THIS is the story of a courageous Soviet soldier who decided not to tell his superiors when a nuclear missile alert sounded – single-handedly halting nuclear Armageddon and averting World War 3.
Lt. Colonel Stanislav Petrov kept his brave decision secret for eight years before it was revealed in 1991 when the Soviet Union collapsed at the end of the Cold War.
Exactly 38 years ago yesterday, Petrov was an officer on duty at a secret command centre south of Moscow when an chilling alarm went off.
It signalling that the United States had launched intercontinental ballistic missiles carrying nuclear warheads.
Petrov was faced with an impossible choice, report the alarm to his superiors and potentially start a war – and bank on it being a false alarm.
Heroically and following his gut instinct, he decided to ignore the signal and hope it was a mistake.
He later said: “I categorically refused to be guilty of starting World War 3.”
“I felt like I was being led to an execution,” he said of those dramatic moments.
The lieutenant colonel, then aged 44, reported a system malfunction and an investigation that followed afterwards proved he was right.
He has since become dubbed “the man who saved the world”.
Petrov came home only several days later but did not tell his wife or family about his extraordinary day at work.
“He came home knackered but did not tell us anything,” his son Dmitry said.
Later that year, Petrov received an award “for services to the Fatherland” but the incident at the control centre was kept secret for many years.
He was always surprised that people were making a hero out of him. He simply did his job well
In 1984, he left the military and settled in the town of Fryazino around 12 miles outside of Moscow.
Petrov’s story only came to light after the fall of the Soviet Union in 1991 and over the years he became the subject of numerous media reports in Russia and abroad.
A self-effacing man, Petrov never thought of himself as a hero, according to his son.
He said: “My father could not have cared less.
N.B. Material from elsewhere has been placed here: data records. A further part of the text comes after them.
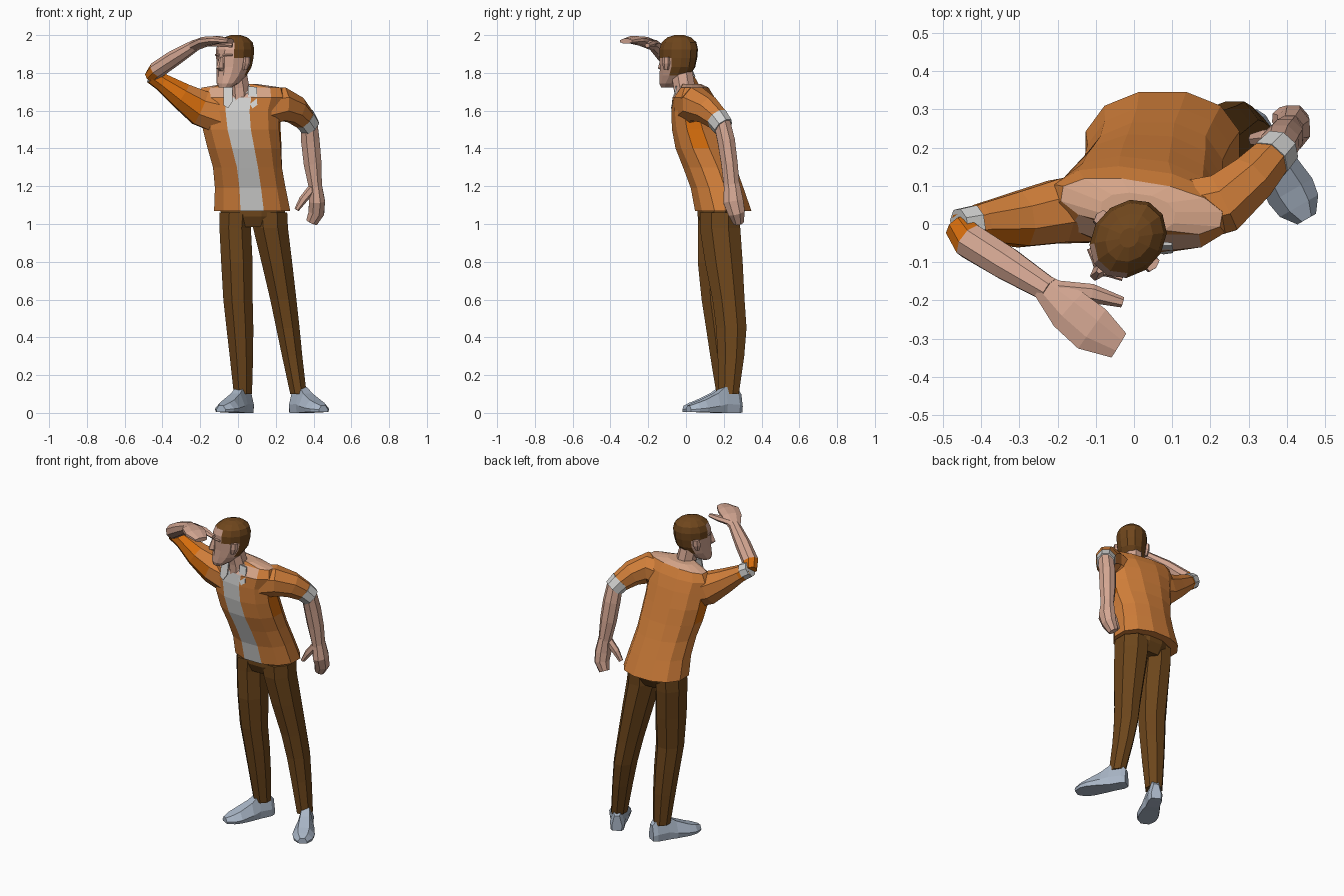
import bpy, bmesh, math
from mathutils import Vector, Matrix


def material(name, rgb):
    m = bpy.data.materials.new(name)
    m.diffuse_color = (*rgb, 1)
    return m


ORANGE = material("orange jacket", (.65, .215, .043))
DEEP = material("deep orange", (.68, .155, .004))
TAN = material("pale shoulder", (.68, .38, .25))
WHITE = material("white shirt", (.66, .66, .65))
SKIN = material("skin", (.66, .385, .29))
HAIR = material("brown hair", (.16, .062, .012))
BROWN = material("brown trousers", (.15, .06, .011))
GREY = material("blue grey shoe", (.40, .47, .57))


def make(name, sections, mats, rule=None, matrix=None, cap=True):
    """Skin a list of equal-length point rings."""
    bm = bmesh.new()
    rows = [[bm.verts.new(p) for p in s] for s in sections]
    n = len(rows[0])
    for a, b in zip(rows, rows[1:]):
        for k in range(n):
            bm.faces.new((a[k], a[(k + 1) % n], b[(k + 1) % n], b[k]))
    if cap:
        bm.faces.new(rows[0][::-1])
        bm.faces.new(rows[-1])
    bmesh.ops.recalc_face_normals(bm, faces=bm.faces[:])
    if rule:
        bm.normal_update()
        for f in bm.faces:
            f.material_index = rule(f.calc_center_median(), f.normal)
    if matrix:
        bm.transform(matrix)
    me = bpy.data.meshes.new(name)
    bm.to_mesh(me)
    bm.free()
    for m in mats:
        me.materials.append(m)
    ob = bpy.data.objects.new(name, me)
    bpy.context.collection.objects.link(ob)
    return ob


def loft(name, rings, n, mats, flat=False, ref=(0, 0, 1), p=1, **kw):
    """Rings are x, y, z, half width, half depth, optional yaw."""
    out = []
    for i, r in enumerate(rings):
        c = Vector(r[:3])
        if flat:
            yaw = r[5] if len(r) > 5 else 0
            u = Vector((math.cos(yaw), math.sin(yaw), 0))
            v = Vector((-u.y, u.x, 0))
        else:
            t = Vector(rings[min(i + 1, len(rings) - 1)][:3]) - Vector(rings[max(i - 1, 0)][:3])
            u = t.cross(Vector(ref)).normalized()
            v = u.cross(t).normalized()
        pts = []
        for k in range(n):
            a = 2 * math.pi * (k + .5) / n - math.pi / 2
            cu = math.copysign(abs(math.cos(a)) ** p, math.cos(a))
            sv = math.copysign(abs(math.sin(a)) ** p, math.sin(a))
            pts.append(c + u * r[3] * cu + v * r[4] * sv)
        out.append(pts)
    return make(name, out, mats, **kw)


# Jacket body with white shirt strip down the front
def jacket_rule(c, n):
    mid = .015 + max(0, 1.6 - c.z) * .12
    if n.y < -.25 and abs(c.x - mid) < .035:
        return 4 if c.z > 1.66 else 1
    if n.z > .6 and c.z > 1.66:
        return 2
    if abs(n.x) > .85 and 1.38 < c.z < 1.56:
        return 3
    return 0


loft("jacket", [
    (.075, .197, 1.07, .208, .154), (.065, .165, 1.19, .193, .144),
    (.05, .125, 1.3, .188, .145), (.035, .09, 1.4, .2, .147, -.05),
    (.02, .067, 1.5, .209, .14, -.1), (.012, .05, 1.6, .216, .125, -.12),
    (.015, .04, 1.67, .237, .106, -.14), (.02, .046, 1.722, .218, .066, -.16),
    (.01, .03, 1.74, .1, .05, -.14)],
    12, [ORANGE, WHITE, TAN, DEEP, SKIN], flat=True, p=.9, rule=jacket_rule)

# Sleeves and cuffs
loft("raised_sleeve", [
    (-.08, .045, 1.58, .1, .115), (-.2, .033, 1.615, .09, .1),
    (-.3, .012, 1.68, .078, .074), (-.4, .003, 1.75, .054, .05),
    (-.455, -.012, 1.785, .042, .045)], 8, [ORANGE, DEEP],
    rule=lambda c, n: int(c.x < -.42 or (c.x < -.22 and n.y < -.1)))
loft("raised_cuff", [
    (-.415, .002, 1.765, .05, .052), (-.458, -.004, 1.79, .046, .047)], 8, [WHITE])
loft("lowered_sleeve", [
    (.13, .03, 1.61, .09, .105), (.235, .055, 1.635, .085, .095),
    (.305, .115, 1.603, .069, .078), (.36, .175, 1.55, .056, .06)], 8, [ORANGE])
loft("lowered_cuff", [
    (.35, .163, 1.562, .06, .064), (.382, .198, 1.515, .055, .058)], 8, [WHITE])

# Forearms
loft("raised_forearm", [
    (-.46, -.008, 1.78, .038, .038), (-.43, -.045, 1.815, .049, .045),
    (-.335, -.103, 1.88, .047, .043), (-.22, -.175, 1.95, .034, .03)], 8, [SKIN, DEEP],
    rule=lambda c, n: int(c.x < -.43))
loft("lowered_forearm", [
    (.375, .19, 1.54, .048, .047), (.383, .213, 1.44, .053, .05),
    (.395, .23, 1.32, .051, .047), (.41, .243, 1.19, .037, .045)],
    8, [SKIN], ref=(0, 1, 0))

# Hands and thumbs
loft("raised_hand", [
    (-.235, -.165, 1.943, .036, .028), (-.17, -.225, 1.967, .063, .026),
    (-.11, -.275, 1.975, .068, .021), (-.04, -.318, 1.968, .04, .014)], 8, [SKIN])
loft("raised_thumb", [
    (-.2, -.175, 1.957, .027, .02), (-.11, -.182, 1.955, .025, .018),
    (-.03, -.205, 1.945, .014, .012)], 6, [SKIN])
loft("lowered_hand", [
    (.41, .243, 1.21, .036, .045), (.418, .25, 1.12, .046, .058),
    (.415, .268, 1.06, .045, .048), (.39, .278, 1.008, .033, .03)],
    8, [SKIN], ref=(0, 1, 0))
loft("lowered_thumb", [
    (.395, .23, 1.19, .024, .027), (.345, .225, 1.13, .022, .024),
    (.31, .222, 1.075, .013, .015)], 6, [SKIN], ref=(0, 1, 0))

# Trousers
loft("trouser_seat", [
    (.08, .175, .985, .15, .09), (.08, .178, 1.04, .176, .12),
    (.078, .18, 1.11, .178, .122)], 12, [BROWN], flat=True)
loft("rear_leg", [
    (.17, .18, 1.06, .098, .116), (.172, .18, .98, .1, .116),
    (.205, .2, .8, .088, .108), (.24, .225, .6, .075, .092),
    (.264, .24, .45, .067, .087), (.287, .238, .3, .058, .076),
    (.32, .226, .1, .047, .058)], 8, [BROWN], flat=True)
loft("front_leg", [
    (-.01, .17, 1.06, .094, .115), (-.015, .17, .98, .09, .115),
    (-.006, .162, .8, .09, .108), (0, .163, .6, .084, .087),
    (.01, .18, .45, .077, .08), (.018, .195, .3, .067, .072),
    (.026, .212, .1, .052, .055)], 8, [BROWN], flat=True)


# Shoes, heel to toe
def shoe(name, x, y, yaw):
    secs = []
    for t, w, h in [(-.07, .03, .09), (-.045, .043, .12), (.03, .045, .13),
                    (.08, .056, .095), (.16, .066, .06), (.205, .058, .045), (.245, .028, .03)]:
        secs.append([Vector((px * w, -t, .008 + pz * h)) for px, pz in
                     [(-.9, -.07), (-1, .3), (-.5, 1), (.5, 1), (1, .3), (.9, -.07)]])
    make(name, secs, [GREY],
         matrix=Matrix.Translation((x, y, 0)) @ Matrix.Rotation(yaw, 4, 'Z'))


shoe("rear_shoe", .33, .225, math.radians(30))
shoe("front_shoe", .025, .21, math.radians(-28))

# Neck and collar
loft("neck", [(.012, .005, 1.64, .06, .072), (.006, -.008, 1.72, .06, .062),
              (-.01, -.025, 1.82, .057, .062)], 8, [SKIN], flat=True)
loft("collar", [(.012, .022, 1.69, .1, .08), (.01, .02, 1.735, .08, .06)],
     10, [WHITE], flat=True, cap=False)
for side in (-1, 1):
    flap = [(.04, 1.73), (.088, 1.725), (.09, 1.63), (.065, 1.612), (.04, 1.65)]
    make("collar_flap", [[Vector((.012 + side * px, y + (1.73 - pz) * -.2, pz)) for px, pz in flap]
                         for y in (-.056, -.047)], [WHITE])

# Head, turned towards the raised hand
turn = Matrix.Translation((-.018, -.042, 0)) @ Matrix.Rotation(math.radians(-42), 4, 'Z')


def hair_rule(c, n):
    return int(c.z > 1.955 or (c.z > 1.9 and c.y > -.06) or (c.y > .015 and c.z > 1.795))


loft("head", [
    (0, -.075, 1.722, .033, .035), (0, -.056, 1.745, .055, .06),
    (0, -.024, 1.785, .071, .088), (0, -.004, 1.83, .082, .104),
    (0, .002, 1.88, .089, .11), (0, .004, 1.925, .092, .112),
    (0, .007, 1.962, .083, .1), (0, .008, 1.988, .057, .068),
    (0, .008, 2.0, .024, .028)], 12, [SKIN, HAIR], flat=True, matrix=turn, rule=hair_rule)
loft("nose", [
    (0, -.092, 1.81, .018, .02), (0, -.11, 1.825, .018, .03),
    (0, -.102, 1.885, .009, .015)], 6, [SKIN], flat=True, matrix=turn)
for side in (-1, 1):
    loft("ear", [(side * .083, -.01, 1.815, .01, .014), (side * .091, -.004, 1.85, .014, .025),
                 (side * .093, -.002, 1.885, .012, .022)], 6, [SKIN], flat=True, matrix=turn)
    loft("brow", [(side * .012, -.104, 1.893, .008, .007), (side * .058, -.082, 1.895, .008, .006)],
         6, [SKIN], matrix=turn)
He was always surprised that people were making a hero out of him. He simply did his job well.”
Petrov’s son said his father received hundreds of letters from people thanking him for averting the outbreak of a nuclear war.
“The Man Who Saved the World”, a documentary film directed by Danish filmmaker Peter Anthony and narrated by US actor Kevin Costner, was released in 2014.
Footage of the elderly Petrov is combined with re-enactments of what happened at that secret control centre in 1983.
The former soldier, who was lauded with several international awards and was honoured at the United Nations, lived in a small town outside Moscow and died in relative obscurity in 2017 aged 77.
His death only made headlines months later when a German friend wrote a blog post in tribute to him.
At a ceremony honouring him in 2018 at the Museum of Mathematics in New York, former UN Secretary General Ban Ki-Moon paid tribute to Petrov.
He said: “It is hard to imagine anything more devastating for humanity than all-out nuclear war between Russia and the United States.
“Yet this might have occurred by accident on September 26 1983, were it not for the wise decisions of Stanislav Yevgrafovich Petrov.
“For this, he deserves humanity’s profound gratitude. Let us resolve to work together to realise a world free from fear of nuclear weapons.”